School workers including administrators, teachers, aides, secretaries, food service, and maintenance workers keep California schools safe and enriching for school-age children. Know the potential hazards of your school workplace so you can protect your own safety as well.

Be aware of potential slips, trips, and falls at school. Wear sturdy, comfortable shoes with a non-slip sole. School classrooms can be small and cluttered. Practice good housekeeping by cleaning up throughout the day. Provide cubbies or hooks for instructional materials and personal items. Encourage students to push in chairs. Promptly report spills or accumulated items and get them cleaned up. School grounds may have scattered play equipment and uneven pavement or other surfaces, so watch your step. Take care when supervising playgrounds or field play—watch for kids running near or around you.

Practice good ergonomics. School desks are often older and not adjustable for ergonomics, but try to adjust your equipment to your comfort. Keep your keyboard and monitor straight in front of you. Adjust your chair so that you can reach the work surface. Use a footrest if you need to support your feet. If you are working with small groups or individuals, use an adult-sized chair. School work makes it easy to rotate your tasks throughout the day. Take micro-breaks every 20-to-30 minutes to give your body a rest.

Use proper lifting techniques when lifting supplies and other materials. Keep your back straight, your head facing forward, and use your legs. Try not to lift kids, it is better to kneel down to their level to comfort or direct them. Do not lift kids or “spot” them on playground equipment, you could get injured if they suddenly shift their weight or fall.

Practice good hygiene to control potential infections. Wash hands throughout the day and before you eat or have something to drink. Wash down work surfaces to remove germs. Do not share your clothing with children. Talk with your doctor about your job and consider vaccines against common school exposures.

Aging and portable school buildings along with delayed maintenance can lead to indoor air quality issues such as mold, asbestos, and lead paint. Know how to recognize these hazards and promptly report problems when they arise.

Be prepared for accidents and emergencies while you are on the job. Know emergency procedures, exits, and evacuation routes. Know first aid and CPR and practice universal precautions when administering them.

Workplace violence at schools is a concern. Practice lockdown and shelter-in-place drills. Establish communication methods and have emergency phone numbers available in all school locations. Watch for and report unusual behavior or activity. Keep landscaping cleared away so it does not harbor wrongdoers. Make sure classroom and office windows can be covered to prevent outsiders from seeing in.

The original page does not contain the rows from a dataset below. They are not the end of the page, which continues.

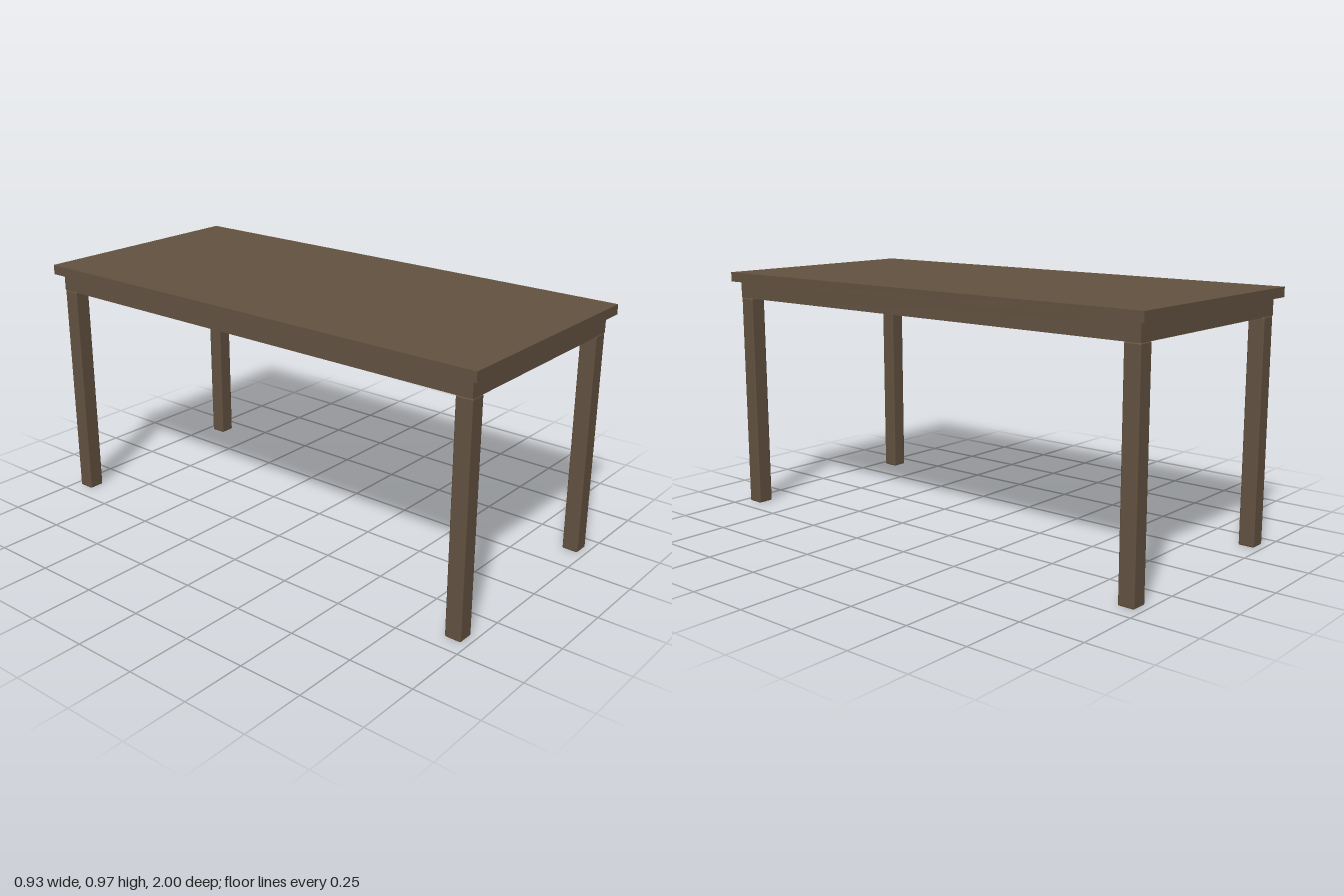
import * as THREE from 'three';
import { RoundedBoxGeometry } from 'three/addons/geometries/RoundedBoxGeometry.js';

export function createModel() {
  const table = new THREE.Group();
  table.name = 'table';
  const wood = new THREE.MeshStandardMaterial({ color: 0x635240 });

  const add = (name, geometry, x, y, z) => {
    const mesh = new THREE.Mesh(geometry, wood);
    mesh.name = name;
    mesh.position.set(x, y, z);
    table.add(mesh);
  };

  // Overhanging slab on top of a solid apron block
  const legH = 0.868, apronH = 0.067, topH = 0.038;
  const apronX = 0.437, apronZ = 0.972;
  add('tabletop', new THREE.BoxGeometry(0.93, topH, 2), 0, legH + apronH + topH / 2, 0);
  add('apron', new THREE.BoxGeometry(apronX * 2, apronH, apronZ * 2), 0, legH + apronH / 2, 0);

  // Square legs with softened edges, flush with the apron corners
  const legW = 0.064;
  const legGeometry = new RoundedBoxGeometry(legW, legH, legW, 2, 0.005);
  for (const [zName, sz] of [['front', 1], ['back', -1]]) {
    for (const [xName, sx] of [['Left', 1], ['Right', -1]]) {
      add(`${zName}${xName}Leg`, legGeometry,
        sx * (apronX - legW / 2), legH / 2, sz * (apronZ - legW / 2));
    }
  }
  return table;
}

The above evaluations and/or recommendations are for general guidance only and should not be relied upon for medical advice or legal compliance purposes. They are based solely on the information provided to us and relate only to those conditions specifically discussed. We do not make any warranty, expressed or implied, that your workplace is safe or healthful or that it complies with all laws, regulations, or standards.